I was in AAA video game development, and regardless of what game I worked on, it was always the same thing each cycle: solve the same problems, work long hours on a game I'd never play myself, often detested, and maybe get some kind of a bonus or vacation time if it did well. Rinse and repeat, only each cycle was worse as I got older, had a family, wanted to spend time with them, and learned from past mistakes, but the designers got younger (from my perspective) and wanted to continually make all the same mistakes over again.
After a while, I came across - and read - "What Color Is Your Parachute" (https://www.amazon.com/What-Color-Your-Parachute-2018/dp/039...), which was fantastic!
At the time I was working for Disney and used the strategies I learned to come up with a plan to make connections outside my studio, learn a few new things while helping with other issues. Eventually (it took about a year) it paid off and I was moved + promoted to a completely separate division. I was still helping the game studios, but doing work that was far more rewarding to me and I was learning new skills: big data, ETL pipelines, databases, etc. And, I was able to apply all my existing knowledge and experience to that new position to make it better. I may not know Kafka yet, but I knew how to integrate pipeline code into the game engine using very low memory and CPU.

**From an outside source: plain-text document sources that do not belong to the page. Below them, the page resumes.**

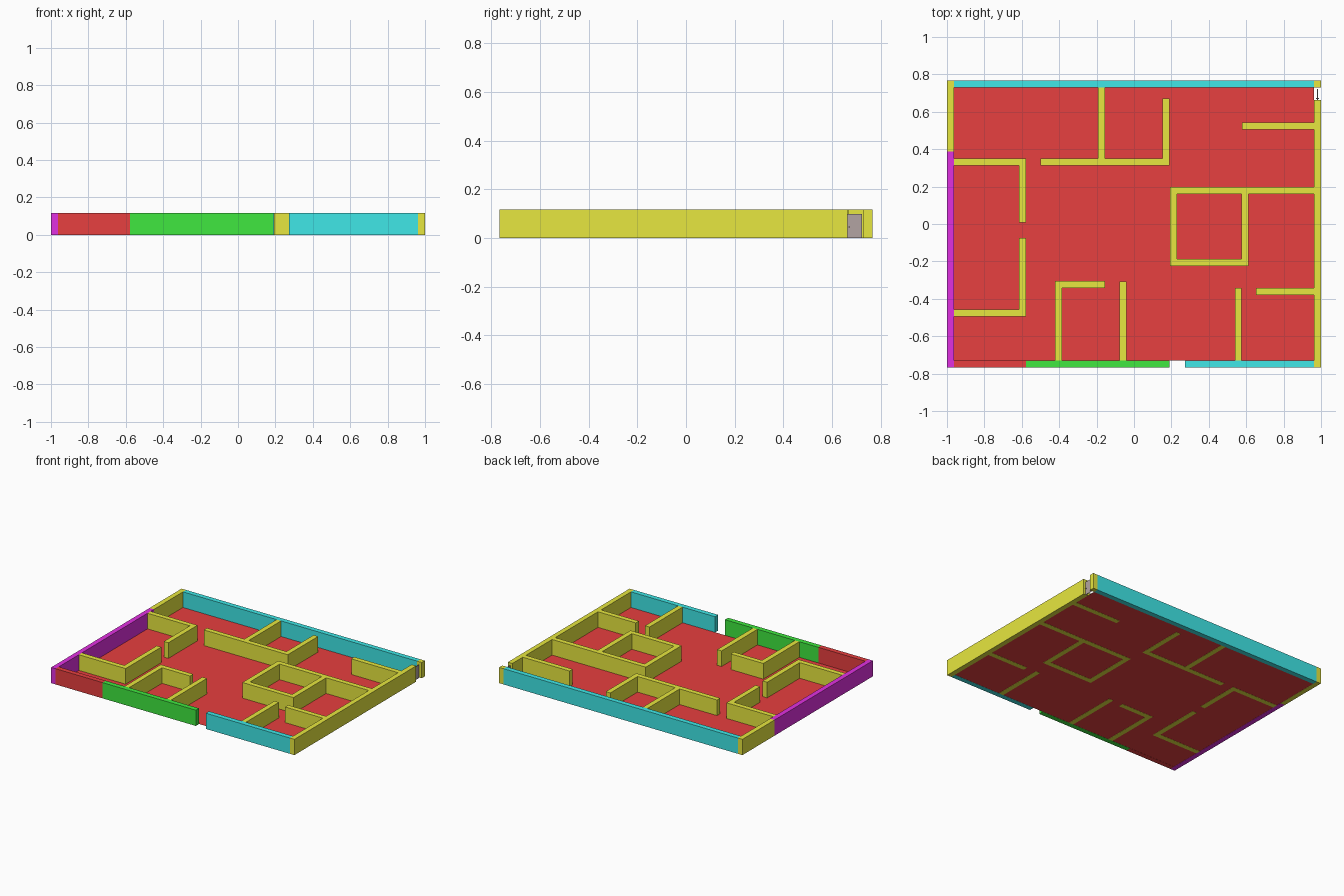
import bpy, bmesh

if "Cube" in bpy.data.objects:
    bpy.data.objects.remove(bpy.data.objects["Cube"])

H = 0.117   # wall height
T = 0.037   # wall thickness


def material(name, rgb):
    m = bpy.data.materials.new(name)
    m.diffuse_color = (*rgb, 1)
    m.use_nodes = True
    m.node_tree.nodes["Principled BSDF"].inputs["Base Color"].default_value = m.diffuse_color
    return m


yellow = material("yellow", (0.8, 0.8, 0.05))
red = material("red", (0.8, 0.05, 0.05))
cyan = material("cyan", (0.05, 0.8, 0.8))
green = material("green", (0.05, 0.8, 0.05))
magenta = material("magenta", (0.75, 0.03, 0.75))
brown = material("door_brown", (0.45, 0.37, 0.36))


def finish(bm, name, mat):
    me = bpy.data.meshes.new(name)
    bm.to_mesh(me)
    bm.free()
    me.materials.append(mat)
    ob = bpy.data.objects.new(name, me)
    bpy.context.collection.objects.link(ob)
    return ob


def box(name, x0, x1, y0, y1, mat=yellow, z0=0.0, z1=H):
    bm = bmesh.new()
    bmesh.ops.create_cube(bm, size=1)
    for v in bm.verts:
        v.co = (x1 if v.co.x > 0 else x0,
                y1 if v.co.y > 0 else y0,
                z1 if v.co.z > 0 else z0)
    return finish(bm, name, mat)


# Floor: thin sheet inside the outer walls
bm = bmesh.new()
bm.faces.new([bm.verts.new((x, y, 0.001)) for x, y in
              ((-0.963, -0.73), (0.963, -0.73), (0.963, 0.73), (-0.963, 0.73))])
finish(bm, "floor", red)

# Outer walls, W = half depth
W, I = 0.766, 1 - T
box("back_wall", -I, I, W - T, W, cyan)
box("back_right_corner", I, 1, W - T, W)
box("right_wall", I, 1, -W, 0.664)
box("left_wall_back", -1, -I, 0.388, W)
box("left_wall_front", -1, -I, -W, 0.388, magenta)
box("front_wall_left", -I, -0.577, -W, -W + T, red)
box("front_wall_middle", -0.577, 0.19, -W, -W + T, green)
box("front_wall_right", 0.272, I, -W, -W + T, cyan)

# Interior partitions along x: (name, x start, x end, y of lower side)
for name, x0, x1, y in (
        ("back_left_room", -I, -0.578, 0.313),
        ("back_middle_room", -0.5, 0.19, 0.313),
        ("back_right_stub", 0.578, I, 0.505),
        ("centre_room_back", 0.193, I, 0.16),
        ("centre_room_front", 0.193, 0.613, -0.224),
        ("front_right_stub", 0.653, I, -0.379),
        ("front_middle_room", -0.422, -0.155, -0.342),
        ("front_left_room", -I, -0.578, -0.494)):
    box(name + "_partition", x0, x1, y, y + T)

# Interior partitions along y: (name, x of left side, y start, y end)
F, B = -W + T, W - T
for name, x, y0, y1 in (
        ("back_left_room", -0.615, 0.008, 0.313),
        ("back_middle_room_left", -0.193, 0.35, B),
        ("back_middle_room_right", 0.153, 0.35, 0.67),
        ("centre_room_left", 0.193, -0.187, 0.16),
        ("centre_room_right", 0.576, -0.187, 0.16),
        ("front_right_room", 0.539, F, -0.342),
        ("front_centre", -0.077, F, -0.308),
        ("front_middle_room", -0.422, F, -0.342),
        ("front_left_room", -0.615, -0.457, -0.075)):
    box(name + "_side", x, x + T, y0, y1)

# Small door in the right wall opening, with a knob on each face
box("door", 0.979, 0.983, 0.664, 0.723, brown, 0.0, 0.098)
for side in (-1, 1):
    c = 0.981 + side * 0.005
    box("door_knob", c - 0.004, c + 0.004, 0.668, 0.673, brown, 0.043, 0.048)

Time goes on, and - after helping someone else with a Scala + database problem on Reddit, I ended up landing a job using all my new skills at The Broad Institute helping with genetics research. I can't say that I've ever been happier or ever had a job that was more meaningful. I go to conferences now and meet people who are actually using my tools, REST APIs, etc. to cure complex diseases. And I'm learning so much more than I ever thought I would.
Back to your questions:
> Did you have a strategy or was it a leap of faith?
It was a strategy. I think when you're young and don't have a family it's easy to take big risks and leaps of faith. That was not an option for me. But, I think that believing that I _could_ successfully make the transition was a leap of faith.
> Did you regret it later on?
There was one point early on I did. I knew game development inside-out and was an authority on the subject. If I said something in a meeting it was taken seriously. It was hard to go back to being the newbie. After a while, though, that went away. I absolutely do NOT regret it now.
> Are you happy with the decision you made?
Couldn't be happier. Life is better on every single front for me. I'll also note that much of that is intertwined. I'm happy (with work), so I act happier (at home), which means the family is happier (around me), and it all feeds on each other.
> Where do you think you would be today if you had decided to stay in that job?
Do the same shit over and over again, until something happened to the studio and I was let go. Eventually, I'd be a 50-year old game developer that no one would hire because my price tag would be too high, and I wouldn't put up with someone telling me to work 80 hour weeks.
> If you are currently in a job like that, then do you have any plans of escaping to work on your passion?
But, I'll answer this a little differently than you probably expected. At every job I've had - until now - I've always had side projects and little programming things I did for fun at home. I always had an "itch" that wasn't being scratched by my day job. That's no longer the case. I get fulfillment at my job, and if there's ever anything I'd like to explore, I'm lucky enough to be working where it is actively encouraged.
In summary, I'm not sure if your question was a kind of "poll" for something else you're working on or if you are looking for encouragement to escape a job that you find meaningless. Assuming it's the latter, I would suggest reading the book linked - or at least enough to get you going. It has many great tips for helping you discover what's actually important to you, and then how to come up with plans on how to get there. It may take a while, but often, simply having a plan and sticking to it (and being able to see the light at the end of the tunnel) is enough to keep your spirits up.